Ganga is originally from Barrackpore, a working-class community deep in the sugarcane lands of south Trinidad. He credits his family with supporting his development as a cricketer — which didn’t come cheap, in time or money. It entailed “access to sport facilities, the need for expensive equipment, many hours spent commuting to play and practice, and the need to balance my passion for cricket with my motivation to be equally successful at school,” he says. The foundation, recognising that gifted children often face such challenges, gives its scholarship recipients stipends for school supplies and school uniforms, pays for coaching, and holds four guidance days a year to expose the kids and their parents to information on nutrition, etiquette, and public speaking.

“The success stories are many and extremely rewarding,” Ganga says of the scholarships. Some of them: Gabrielle has sung a solo before the prime minister, Arun and Brittany were national champions in table tennis, Brandon has travelled to Barbados to play cricket with the team from Clarke Road, Penal. “I am so proud of all the winners and their parents,” Ganga says.

The foundation started with a TT$60,000 grant from the Neal and Massy Foundation, and later received a three-year sponsorship worth TT$1.3 million from RBC Royal Bank. It also raises funds through an annual golf tournament. But even with such a high-profile founder, the foundation has noticed the tougher climate for philanthropy since the onset of the global recession. Nonetheless, Ganga says, “I am convinced that corporations see the value in what we do and the results we are achieving, and hopefully this will be the basis for continued support.”

Prospective donors and volunteers can find out more about the work of the foundation on its website and Facebook page. Ganga adds, “Financial contributions are essential to maintaining the operations of the foundation, so we can continue to provide this support to our scholarship winners, and offer the cricket and football camps free of charge. At the same time, we welcome ideas and expertise from those who may have valuable insight and experience as we seek to grow our organisation.

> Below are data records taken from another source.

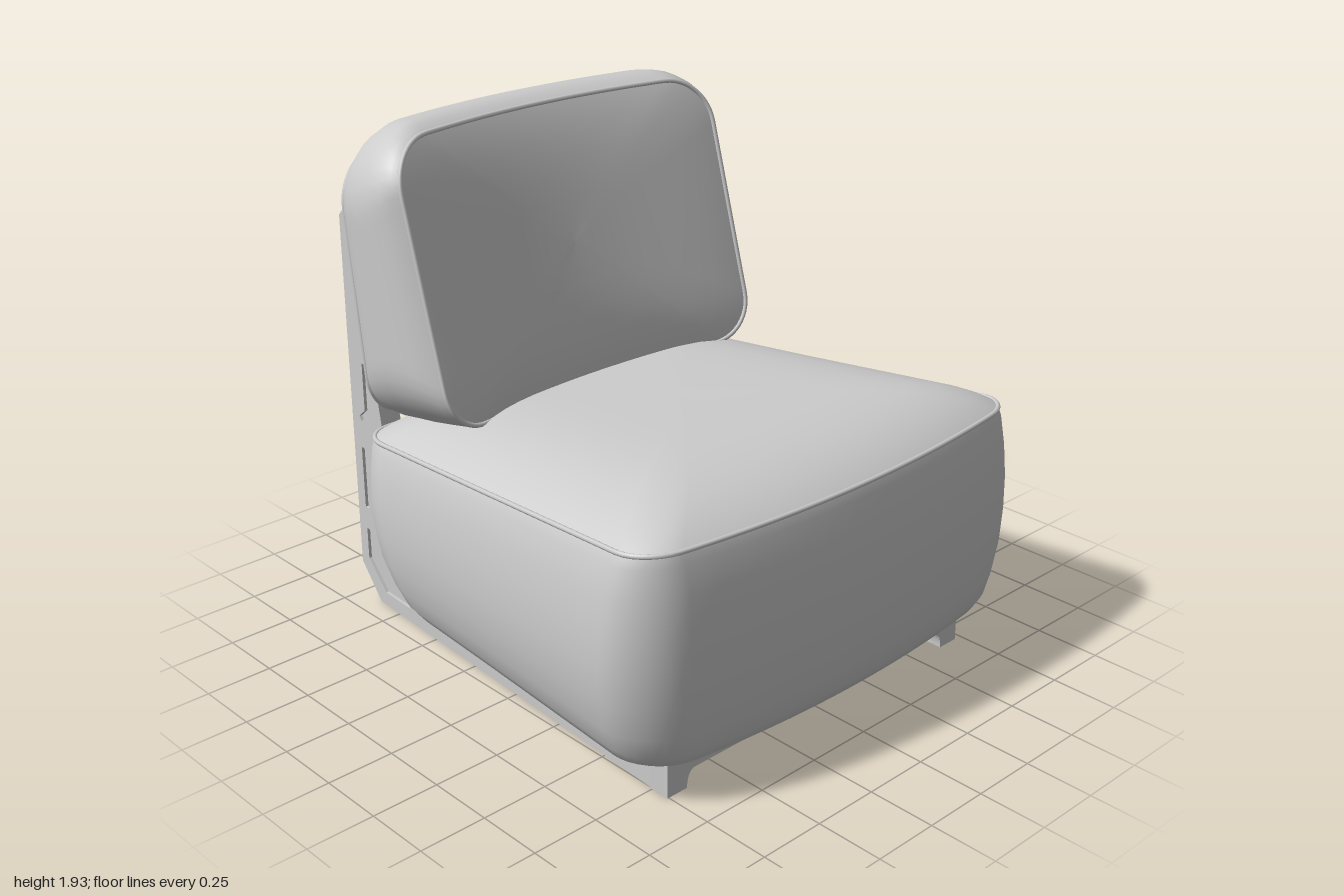
import * as THREE from 'three';

const mat = new THREE.MeshStandardMaterial({ color: 0xcccccc, roughness: 0.8 });

function addMesh(parent, geometry, name) {
  const mesh = new THREE.Mesh(geometry, mat);
  mesh.name = name;
  parent.add(mesh);
  return mesh;
}

// Rounded rectangle, counter-clockwise, with the sides subdivided so they can bend
function ring({ hw, v0, v1, r, s = 1 }) {
  const SIDE = 14, CORNER = 9, pts = [];
  const cv = (v0 + v1) / 2, hh = (v1 - v0) / 2;
  const corners = [[1, 1], [-1, 1], [-1, -1], [1, -1]].map(([a, b]) => [a * (hw - r), b * (hh - r)]);
  const at = (k, ang) => [corners[k][0] + r * Math.cos(ang), corners[k][1] + r * Math.sin(ang)];
  for (let k = 0; k < 4; k++) {
    for (let i = 0; i <= CORNER; i++) pts.push(at(k, (k + i / CORNER) * Math.PI / 2));
    const a = at(k, (k + 1) * Math.PI / 2), b = at((k + 1) % 4, (k + 1) * Math.PI / 2);
    for (let i = 1; i < SIDE; i++) {
      const f = i / SIDE;
      pts.push([a[0] + (b[0] - a[0]) * f, a[1] + (b[1] - a[1]) * f]);
    }
  }
  return pts.map(([u, v]) => [u * s, cv + v * s]);
}

// Skin through a stack of rings; map turns (u, v, depth) into a point
function loft(layers, map) {
  const pos = [], idx = [];
  let n = 0;
  layers.forEach((layer) => {
    const pts = ring(layer);
    n = pts.length;
    pts.forEach(([u, v]) => pos.push(...map(u, v, layer.d)));
  });
  for (let i = 0; i < layers.length - 1; i++) {
    for (let j = 0; j < n; j++) {
      const a = i * n + j, b = i * n + (j + 1) % n, c = a + n, d = b + n;
      idx.push(a, c, b, b, c, d);
    }
  }
  const g = new THREE.BufferGeometry();
  g.setAttribute('position', new THREE.Float32BufferAttribute(pos, 3));
  g.setIndex(idx);
  g.computeVertexNormals();
  return g;
}

// Bulging face inside a seam ring, from its centre out to the seam
function dome(seam, height, power) {
  const out = [];
  for (let i = 0; i <= 10; i++) {
    const s = Math.sin(i / 10 * Math.PI / 2);
    out.push({ ...seam, s, d: seam.d + height * (1 - s ** power) });
  }
  return out;
}

function piping(layer, map) {
  const pts = ring(layer).map(([u, v]) => new THREE.Vector3(...map(u, v, layer.d)));
  return new THREE.TubeGeometry(new THREE.CatmullRomCurve3(pts, true), 220, 0.009, 8, true);
}

const layer = ([hw, v0, v1, r, d]) => ({ hw, v0, v1, r, d });

function buildSeat() {
  const seat = new THREE.Group();
  seat.name = 'seat';
  // v is -z; the seam plane slopes to the back, the plan tapers, the front bows
  const map = (u, v, t) => {
    const seamY = 0.838 - 0.0875 * v;
    const y = t <= 1 ? 0.12 + t * (seamY - 0.12) : seamY + t - 1;
    const x = u * (1 - 0.085 * (0.6 + v));
    const z = -v - 0.07 * (x / 0.8) ** 2 * Math.max(0, -v);
    return [x, y, z];
  };
  const body = [
    [0.875, -0.95, 0.775, 0.14, 1], [0.895, -0.965, 0.785, 0.16, 0.95],
    [0.92, -0.985, 0.79, 0.19, 0.82], [0.935, -0.996, 0.785, 0.2, 0.66],
    [0.94, -1.0, 0.768, 0.21, 0.5], [0.932, -0.996, 0.74, 0.21, 0.34],
    [0.91, -0.985, 0.7, 0.21, 0.2], [0.885, -0.968, 0.655, 0.2, 0.1],
    [0.855, -0.94, 0.61, 0.19, 0.04], [0.825, -0.91, 0.57, 0.17, 0.012],
    [0.79, -0.87, 0.52, 0.15, 0],
  ].map(layer);
  const layers = [...dome(body[0], 0.135, 5), ...body, { ...body.at(-1) }, { ...body.at(-1), s: 0 }];
  addMesh(seat, loft(layers, map), 'seatCushion');
  addMesh(seat, piping(body[0], map), 'seatPiping');
  return seat;
}

function buildBackrest() {
  const back = new THREE.Group();
  back.name = 'backrest';
  // Depth runs from the leaning front plane to the steeper rear plane; the sides wrap forward
  const map = (u, v, d) => {
    const z = (1 - d) * (-0.34 - 0.28 * v) + d * (-0.83 - 0.115 * v);
    const y = (1 - d) * (0.92 + 0.98 * v) + d * (0.83 + 0.95 * v);
    return [u, y, z + 0.1 * (u / 0.72) ** 2];
  };
  const body = [
    [0.73, 0, 1, 0.17, 0], [0.755, -0.01, 1.03, 0.2, 0.08],
    [0.78, -0.015, 1.055, 0.24, 0.2], [0.797, -0.02, 1.07, 0.27, 0.38],
    [0.8, -0.02, 1.075, 0.28, 0.56], [0.785, -0.02, 1.06, 0.26, 0.76],
    [0.755, -0.01, 1.03, 0.22, 0.91], [0.725, 0, 1, 0.18, 1],
  ].map(layer);
  const layers = [...dome(body[0], -0.1, 4), ...body, ...dome(body.at(-1), 0.04, 4).reverse()];
  addMesh(back, loft(layers, map), 'backCushion');
  addMesh(back, piping(body[0], map), 'frontPiping');
  addMesh(back, piping(body.at(-1), map), 'rearPiping');
  back.position.x = -0.022;
  return back;
}

// Side frame outlines as (z, y)
const upright = [
  [-0.88, 0], [-1, 0.13], [-1, 1.53], [-0.98, 1.55], [-0.955, 1.55], [-0.935, 1.52],
  [-0.8, 0.78], [-0.76, 0.46], [-0.735, 0.34], [-0.69, 0.24], [-0.63, 0.165], [-0.56, 0.125],
];
const coreOutline = [[0.82, 0], ...upright, [0.82, 0.125]];
const skinOutline = [[0.82, 0], ...upright, [-0.42, 0.125], [-0.4, 0.07], [0.53, 0.07], [0.55, 0.125], [0.82, 0.125]];
const recesses = [
  [[-0.64, 0.12], [-0.79, 0.29], [-0.95, 0.29], [-0.95, 0.16], [-0.84, 0.055], [-0.68, 0.055]],
  [[-0.925, 0.38], [-0.925, 0.63], [-0.95, 0.63], [-0.95, 0.38]],
  [[-0.887, 0.78], [-0.887, 0.98], [-0.912, 0.98], [-0.912, 0.79], [-0.952, 0.757], [-0.94, 0.74]],
];

function plate(outline, holes, x0, x1, side) {
  const toVec = ([z, y]) => new THREE.Vector2(-z, y);
  const shape = new THREE.Shape(outline.map(toVec));
  shape.holes = holes.map((h) => new THREE.Path(h.map(toVec)));
  const g = new THREE.ExtrudeGeometry(shape, { depth: x1 - x0, bevelEnabled: false });
  g.rotateY(Math.PI / 2);
  // Splay the frame so it widens to the front
  const p = g.attributes.position;
  for (let i = 0; i < p.count; i++) p.setX(i, p.getX(i) + x0 + side * (0.65 + 0.055 * p.getZ(i)));
  g.computeVertexNormals();
  return g;
}

function buildFrame() {
  const frame = new THREE.Group();
  frame.name = 'frame';
  for (const [side, label] of [[1, 'left'], [-1, 'right']]) {
    const core = side > 0 ? [-0.043, 0.031] : [-0.031, 0.043];
    const skin = side > 0 ? [0.031, 0.043] : [-0.043, -0.031];
    addMesh(frame, plate(coreOutline, [], ...core, side), label + 'SideFrame');
    addMesh(frame, plate(skinOutline, recesses, ...skin, side), label + 'RecessedFace');
  }

  // Front rail with feet and filleted inner corners
  const s = new THREE.Shape();
  s.moveTo(-0.737, 0);
  s.lineTo(-0.65, 0);
  s.quadraticCurveTo(-0.65, 0.07, -0.6, 0.07);
  s.lineTo(0.6, 0.07);
  s.quadraticCurveTo(0.65, 0.07, 0.65, 0);
  s.lineTo(0.737, 0);
  s.lineTo(0.737, 0.127);
  s.lineTo(-0.737, 0.127);
  const rail = new THREE.ExtrudeGeometry(s, { depth: 0.085, bevelEnabled: false, curveSegments: 8 });
  addMesh(frame, rail, 'frontRail').position.z = 0.738;

  // Slat holding the backrest
  const slat = addMesh(frame, new THREE.BoxGeometry(1.17, 0.25, 0.035), 'backSlat');
  slat.position.set(0, 1.24, -0.925);
  slat.rotation.x = -0.125;

  frame.position.x = -0.018;
  return frame;
}

export function createModel() {
  const model = new THREE.Group();
  model.name = 'loungeChair';
  model.add(buildSeat(), buildBackrest(), buildFrame());
  return model;
}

“For the present, I ask that the public keep the foundation in mind and know that, in our own small way, we are trying our best to help as many as we can to start fulfilling their personal dreams in the same way that I did and continue to do.”